After writing about how to save one-third of your income, I heard from many readers who had their own ideas about how to live frugally. One of the main areas of debate centered around the question of where to live. Is it more affordable to live in a city, where you can often walk to stores, work, and public transportation but pay more for housing, or outside the city, where you might need to rely more on cars?
[In Pictures: 12 Money Mistakes Almost Everyone Makes]
In my original article, I suggested city living, or at least living near public transportation, since it allows you to minimize car use. Cars, along with food and housing, often make up the bulk of people’s living costs.

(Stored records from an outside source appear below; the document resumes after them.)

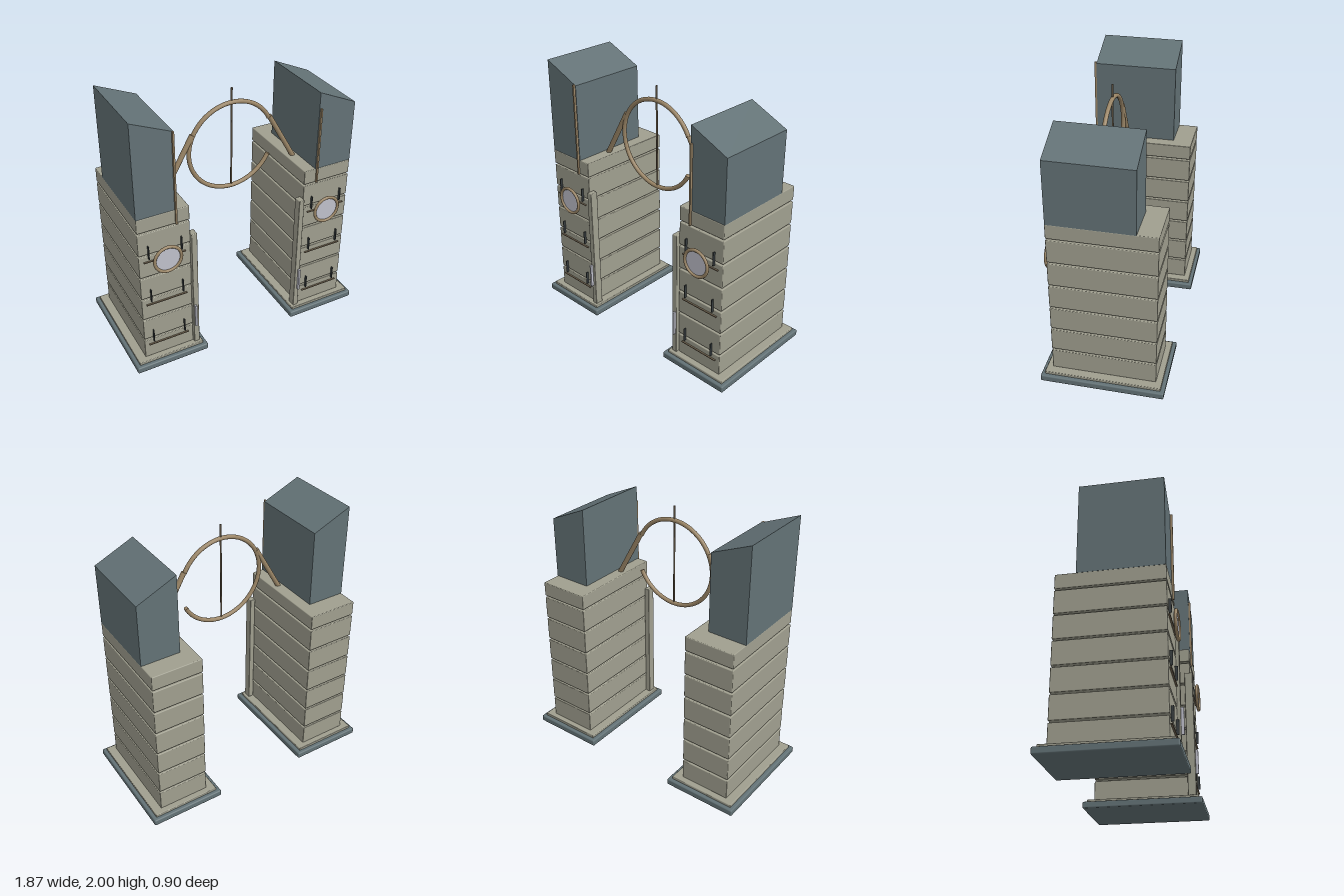
import * as THREE from 'three';
import { RoundedBoxGeometry } from 'three/addons/geometries/RoundedBoxGeometry.js';

const mat = (name, color) => {
  const m = new THREE.MeshStandardMaterial({ color });
  m.name = name;
  return m;
};

export function createModel() {
  const stone = mat('warm grey stone', 0xa09f8f);
  const slate = mat('blue grey slate', 0x637276);
  const bronze = mat('bronze', 0x9a8566);
  const darkBronze = mat('dark bronze', 0x6f624f);
  const iron = mat('dark iron', 0x353b3d);
  const glass = mat('pale glass', 0xc0c1cc);

  const model = new THREE.Group();
  model.name = 'gateway';

  const add = (parent, name, geometry, material, x = 0, y = 0, z = 0) => {
    const mesh = new THREE.Mesh(geometry, material);
    mesh.name = name;
    mesh.position.set(x, y, z);
    parent.add(mesh);
    return mesh;
  };
  // Box given by its lower and upper limits, optionally with softened edges
  const box = (parent, name, material, [x0, x1], [y0, y1], [z0, z1], r = 0) => {
    const size = [x1 - x0, y1 - y0, z1 - z0];
    const geo = r ? new RoundedBoxGeometry(...size, 2, r) : new THREE.BoxGeometry(...size);
    return add(parent, name, geo, material, (x0 + x1) / 2, (y0 + y1) / 2, (z0 + z1) / 2);
  };
  const span = (s, a, b) => (s > 0 ? [a, b] : [-b, -a]);

  // s is the side; outer and inner are the heights of the sloping shaft top
  function tower(s, name, inner, outer, rodTop) {
    const g = new THREE.Group();
    g.name = name;
    model.add(g);

    // Stepped foot
    box(g, 'basePlate', slate, span(s, 0.365, 0.935), [0, 0.05], [-0.45, 0.45], 0.01);
    box(g, 'plinth', stone, span(s, 0.395, 0.908), [0.048, 0.072], [-0.423, 0.423], 0.006);

    // Stacked courses with open joints
    for (let i = 0; i < 7; i++) {
      const y = 0.055 + i * 0.1875;
      box(g, 'stoneCourse', stone, span(s, 0.458, 0.845),
        [i ? y : 0.07, i === 6 ? 1.29 : y + 0.174], [-0.38, 0.38], 0.006);
    }

    // Shaft with a sloping top
    const shape = new THREE.Shape([
      new THREE.Vector2(s * 0.548, 1.288), new THREE.Vector2(s * 0.845, 1.288),
      new THREE.Vector2(s * 0.845, outer), new THREE.Vector2(s * 0.548, inner),
    ]);
    add(g, 'shaft', new THREE.ExtrudeGeometry(shape, { depth: 0.61, bevelEnabled: false }),
      slate, 0, 0, -0.233);
    box(g, 'shaftRod', bronze, span(s, 0.553, 0.565), [1.18, rodTop], [0.377, 0.394]);

    // Corner post with a narrow light
    box(g, 'cornerPost', stone, span(s, 0.414, 0.457), [0.07, 1.062], [0.34, 0.403], 0.006);
    box(g, 'narrowLight', glass, span(s, 0.437, 0.451), [0.24, 0.43], [0.402, 0.424]);

    // Thin bars and pins on the front
    for (let i = 0; i < 3; i++) {
      const y = 0.185 + i * 0.375;
      box(g, 'frontBar', darkBronze, span(s, 0.498, 0.81), [y - 0.003, y + 0.003], [0.379, 0.393]);
      for (const x of [0.528, 0.774]) {
        box(g, 'frontPin', iron, span(s, x - 0.003, x + 0.003), [y + 0.027, y + 0.13], [0.379, 0.4]);
      }
    }

    // Round window
    add(g, 'windowRim', new THREE.TorusGeometry(0.1, 0.0115, 12, 48), bronze, s * 0.645, 0.935, 0.419);
    add(g, 'windowPane', new THREE.CylinderGeometry(0.098, 0.098, 0.012, 48).rotateX(Math.PI / 2),
      glass, s * 0.645, 0.935, 0.412);
  }
  tower(-1, 'rightTower', 1.873, 2.0, 1.88);
  tower(1, 'leftTower', 1.892, 1.757, 1.77);

  // Open ring held between the towers
  const arch = new THREE.Group();
  arch.name = 'ringArch';
  arch.position.z = 0.12;
  model.add(arch);
  const gap = THREE.MathUtils.degToRad(26);
  const R = 0.331, cy = 1.505;
  const ring = add(arch, 'openRing',
    new THREE.TorusGeometry(R, 0.016, 12, 80, 2 * Math.PI - 2 * gap), bronze, 0, cy, 0);
  ring.rotation.z = gap;

  // Flat end of the ring
  const cap = add(arch, 'ringEnd', new THREE.CylinderGeometry(0.016, 0.016, 0.004, 12), bronze,
    R * Math.cos(gap), cy - R * Math.sin(gap), 0);
  cap.rotation.z = -gap;

  // Slanting struts
  for (const s of [-1, 1]) {
    const path = new THREE.LineCurve3(
      new THREE.Vector3(s * 0.302, 1.66, 0), new THREE.Vector3(s * 0.52, 1.275, 0));
    const strut = add(arch, 'strut',
      new THREE.CylinderGeometry(0.019, 0.019, path.getLength(), 12), bronze);
    strut.position.copy(path.getPoint(0.5));
    strut.quaternion.setFromUnitVectors(new THREE.Vector3(0, 1, 0), path.getTangent(0).negate());
  }

  // Upright needle through the ring
  add(arch, 'needle', new THREE.CylinderGeometry(0.007, 0.007, 0.775, 10), darkBronze, 0, 1.557, 0);

  return model;
}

But as several readers pointed out, there’s one big problem with this approach: The cost of housing tends to go up dramatically the closer you live to an urban center.

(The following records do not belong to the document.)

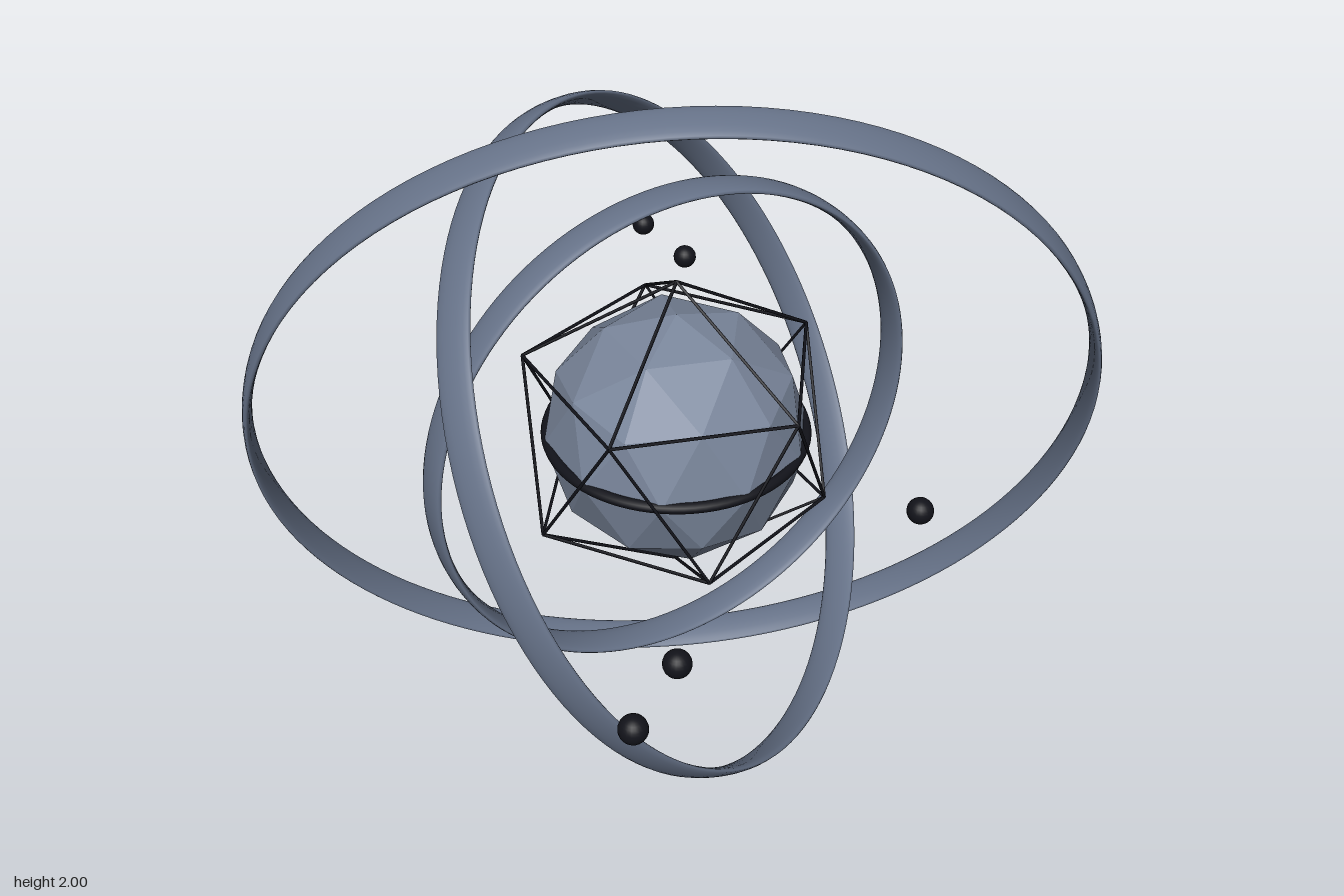
import * as THREE from 'three';

const material = (color, flatShading = false) => new THREE.MeshStandardMaterial({ color, flatShading });
const CENTRE = new THREE.Vector3(0, 1, 0.043);

export function createModel() {
  const model = new THREE.Group();
  const stone = material(0x79859a, true);
  const steel = material(0x667288);
  const black = material(0x12131a);

  const assembly = new THREE.Group();
  assembly.name = 'coreAssembly';
  assembly.position.copy(CENTRE);
  model.add(assembly);

  const add = (parent, name, geometry, mat) => {
    const mesh = new THREE.Mesh(geometry, mat);
    mesh.name = name;
    parent.add(mesh);
    return mesh;
  };

  // Icosahedra stand on a vertex
  const upright = (radius, detail) =>
    new THREE.IcosahedronGeometry(radius, detail).rotateZ(-Math.atan(2 / (1 + Math.sqrt(5))));

  // Faceted core with a thin belt half sunk into it
  add(assembly, 'core', upright(0.33, 1), stone);
  add(assembly, 'belt', new THREE.TorusGeometry(0.32, 0.014, 10, 80).rotateX(Math.PI / 2), black);

  // Wire cage: one thin rod along each edge
  const cage = new THREE.Group();
  cage.name = 'wireCage';
  assembly.add(cage);
  const ends = new THREE.EdgesGeometry(upright(0.42, 0)).attributes.position;
  const up = new THREE.Vector3(0, 1, 0);
  for (let i = 0; i < ends.count; i += 2) {
    const a = new THREE.Vector3().fromBufferAttribute(ends, i);
    const b = new THREE.Vector3().fromBufferAttribute(ends, i + 1);
    const rod = add(cage, 'cageRod', new THREE.CylinderGeometry(0.004, 0.004, a.distanceTo(b), 6), black);
    rod.position.copy(a).add(b).multiplyScalar(0.5);
    rod.quaternion.setFromUnitVectors(up, b.sub(a).normalize());
  }

  // Gimbal rings: thin radially, wide along their axis
  const rings = [
    ['innerRing', 0.652, 0, 0],
    ['middleRing', 0.84, -28, 40],
    ['outerRing', 1.032, 18, -25],
  ];
  for (const [name, radius, tilt, turn] of rings) {
    const geometry = new THREE.TorusGeometry(radius, 0.0115, 16, 128).scale(1, 1, 4);
    const ring = add(assembly, name, geometry, steel);
    ring.rotation.set(THREE.MathUtils.degToRad(tilt), THREE.MathUtils.degToRad(turn), 0, 'YXZ');
  }

  // Small orbiting beads, level with the core
  const beads = [[0.43, -0.886], [0.44, -0.662], [0.325, 0.609], [-0.418, 0.765], [-0.588, 0.882]];
  for (const [x, z] of beads) {
    add(model, 'bead', new THREE.SphereGeometry(0.032, 20, 14), black).position.set(x, CENTRE.y, z);
  }

  return model;
}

“It would make more sense not to live near a major metropolitan area and then own a second car, or possibly still make-do with only one car,” wrote Don Current of Indiana. Instead, he recommended living outside the city and buying used cars with cash, to save on interest payments.
Patricia Bolgiano, 51, a production coordinator near Baltimore, also wrote in to point out that she has saved money—and improved her quality of life—since moving outside the city itself. She says her city tax rates were higher, food cost more, and homeowners and car insurance payments cost more.
Since she moved outside the city, she feels safer and farther away from violence, as well. She also says that she pays less for gas—along with insurance, taxes, and food. “Yes, living in the city is fun and convenient, but there are costs and trade-offs,” she says. She presumably pays less for her Internet connection, too, since she now uses a dial-up connection.
Here are eight hidden costs of city living:
Entertainment: When you live close to the movie theaters and live entertainment such as plays and concerts, it’s more tempting to pay to see them. In some cases, you can access the performing arts for free, but many city events require paid tickets.
Clothes: City dwellers often feel more pressure to stay stylish. That means spending more on clothes, as well as shoes, which can get worn down more quickly with all of the city walking and public transportation use.
[For more money-saving tips, visit the U.S. News Alpha Consumer blog.]
Schools and daycare: This one only applies to families with children, but paying for child care is often much more expensive in urban areas than suburban and rural ones. Families who choose to send their children to private school because they don’t like their urban school districts also face expensive tuitions.
Food: In addition to the fact that produce and other fresh food can cost more at urban grocery stores, there are also more temptations for lots of daily food expenditures, from coffee to take-out to midday snacks. When you pass five cafes on your way to work, in can be hard to keep walking without stopping in for a treat.
Exercise: This cost can go both ways, because suburban and rural dwellers might spend so much time in their cars that they feel the need to buy an at-home gym or DVDs in order to squeeze in exercise time. Urbanites, on the other hand, might walk enough to stay in shape, but they also usually have easy access to gyms, and might want to join so they can exercise free from the city smog and traffic.
Parking: Only in cities do you need to rent parking spaces for $200 a month (or higher). Of course, you might be able to avoid driving altogether, but if not, you’ll be forced to pay a higher price for the luxury.
Taxes and insurance: As Bolgiano pointed out, cities often charge higher tax rates and also insurance companies charge more to cover the additional risk of living in a high-population area, where your car might be more likely to be stolen and your home more likely to be broken into.
Housing: The price of housing is the biggest one and what pushes many city lovers farther away from downtown. There’s no getting around the fact that rent (or mortgage payments) cost significantly more in urban locations. There are a few ways to control the cost, however, such as living in as small a home as possible, or choosing an up-and-coming area over a well-established one.
If you’ve discovered other hidden costs of city living, please share them below.
Kimberly Palmer is the author of the new book Generation Earn: The Young Professional’s Guide to Spending, Investing, and Giving Back.